#### [Task description]
Your answer must match the data word for word.

Stored data entries:
Segment Open
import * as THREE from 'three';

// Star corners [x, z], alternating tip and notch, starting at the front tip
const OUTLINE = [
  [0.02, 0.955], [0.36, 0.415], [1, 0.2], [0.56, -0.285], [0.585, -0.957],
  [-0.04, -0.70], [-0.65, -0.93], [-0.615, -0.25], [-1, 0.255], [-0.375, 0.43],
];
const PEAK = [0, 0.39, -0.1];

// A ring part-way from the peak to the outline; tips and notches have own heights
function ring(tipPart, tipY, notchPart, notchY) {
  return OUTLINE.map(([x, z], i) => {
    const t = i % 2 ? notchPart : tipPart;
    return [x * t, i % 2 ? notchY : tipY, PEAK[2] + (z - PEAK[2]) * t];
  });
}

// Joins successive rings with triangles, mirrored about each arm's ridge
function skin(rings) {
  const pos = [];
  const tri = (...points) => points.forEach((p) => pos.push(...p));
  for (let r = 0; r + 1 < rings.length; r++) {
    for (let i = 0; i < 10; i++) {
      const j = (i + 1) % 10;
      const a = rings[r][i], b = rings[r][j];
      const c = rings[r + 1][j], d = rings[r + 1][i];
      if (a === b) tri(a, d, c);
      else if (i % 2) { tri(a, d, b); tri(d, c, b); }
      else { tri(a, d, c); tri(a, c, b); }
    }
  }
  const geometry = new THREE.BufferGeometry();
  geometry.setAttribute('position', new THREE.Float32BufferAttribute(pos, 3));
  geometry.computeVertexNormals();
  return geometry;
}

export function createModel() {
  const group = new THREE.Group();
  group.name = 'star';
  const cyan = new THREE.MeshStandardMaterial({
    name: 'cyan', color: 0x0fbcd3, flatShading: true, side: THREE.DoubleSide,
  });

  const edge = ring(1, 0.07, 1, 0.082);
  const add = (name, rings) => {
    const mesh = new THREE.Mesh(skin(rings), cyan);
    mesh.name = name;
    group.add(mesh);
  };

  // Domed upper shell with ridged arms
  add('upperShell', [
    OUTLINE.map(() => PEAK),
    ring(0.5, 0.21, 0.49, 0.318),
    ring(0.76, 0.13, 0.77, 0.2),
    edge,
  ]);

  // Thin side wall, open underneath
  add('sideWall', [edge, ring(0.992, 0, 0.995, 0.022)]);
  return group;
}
Segment Closed
#### [Result below]
import * as THREE from 'three';

// Star corners [x, z], alternating tip and notch, starting at the front tip
const OUTLINE = [
  [0.02, 0.955], [0.36, 0.415], [1, 0.2], [0.56, -0.285], [0.585, -0.957],
  [-0.04, -0.70], [-0.65, -0.93], [-0.615, -0.25], [-1, 0.255], [-0.375, 0.43],
];
const PEAK = [0, 0.39, -0.1];

// A ring part-way from the peak to the outline; tips and notches have own heights
function ring(tipPart, tipY, notchPart, notchY) {
  return OUTLINE.map(([x, z], i) => {
    const t = i % 2 ? notchPart : tipPart;
    return [x * t, i % 2 ? notchY : tipY, PEAK[2] + (z - PEAK[2]) * t];
  });
}

// Joins successive rings with triangles, mirrored about each arm's ridge
function skin(rings) {
  const pos = [];
  const tri = (...points) => points.forEach((p) => pos.push(...p));
  for (let r = 0; r + 1 < rings.length; r++) {
    for (let i = 0; i < 10; i++) {
      const j = (i + 1) % 10;
      const a = rings[r][i], b = rings[r][j];
      const c = rings[r + 1][j], d = rings[r + 1][i];
      if (a === b) tri(a, d, c);
      else if (i % 2) { tri(a, d, b); tri(d, c, b); }
      else { tri(a, d, c); tri(a, c, b); }
    }
  }
  const geometry = new THREE.BufferGeometry();
  geometry.setAttribute('position', new THREE.Float32BufferAttribute(pos, 3));
  geometry.computeVertexNormals();
  return geometry;
}

export function createModel() {
  const group = new THREE.Group();
  group.name = 'star';
  const cyan = new THREE.MeshStandardMaterial({
    name: 'cyan', color: 0x0fbcd3, flatShading: true, side: THREE.DoubleSide,
  });

  const edge = ring(1, 0.07, 1, 0.082);
  const add = (name, rings) => {
    const mesh = new THREE.Mesh(skin(rings), cyan);
    mesh.name = name;
    group.add(mesh);
  };

  // Domed upper shell with ridged arms
  add('upperShell', [
    OUTLINE.map(() => PEAK),
    ring(0.5, 0.21, 0.49, 0.318),
    ring(0.76, 0.13, 0.77, 0.2),
    edge,
  ]);

  // Thin side wall, open underneath
  add('sideWall', [edge, ring(0.992, 0, 0.995, 0.022)]);
  return group;
}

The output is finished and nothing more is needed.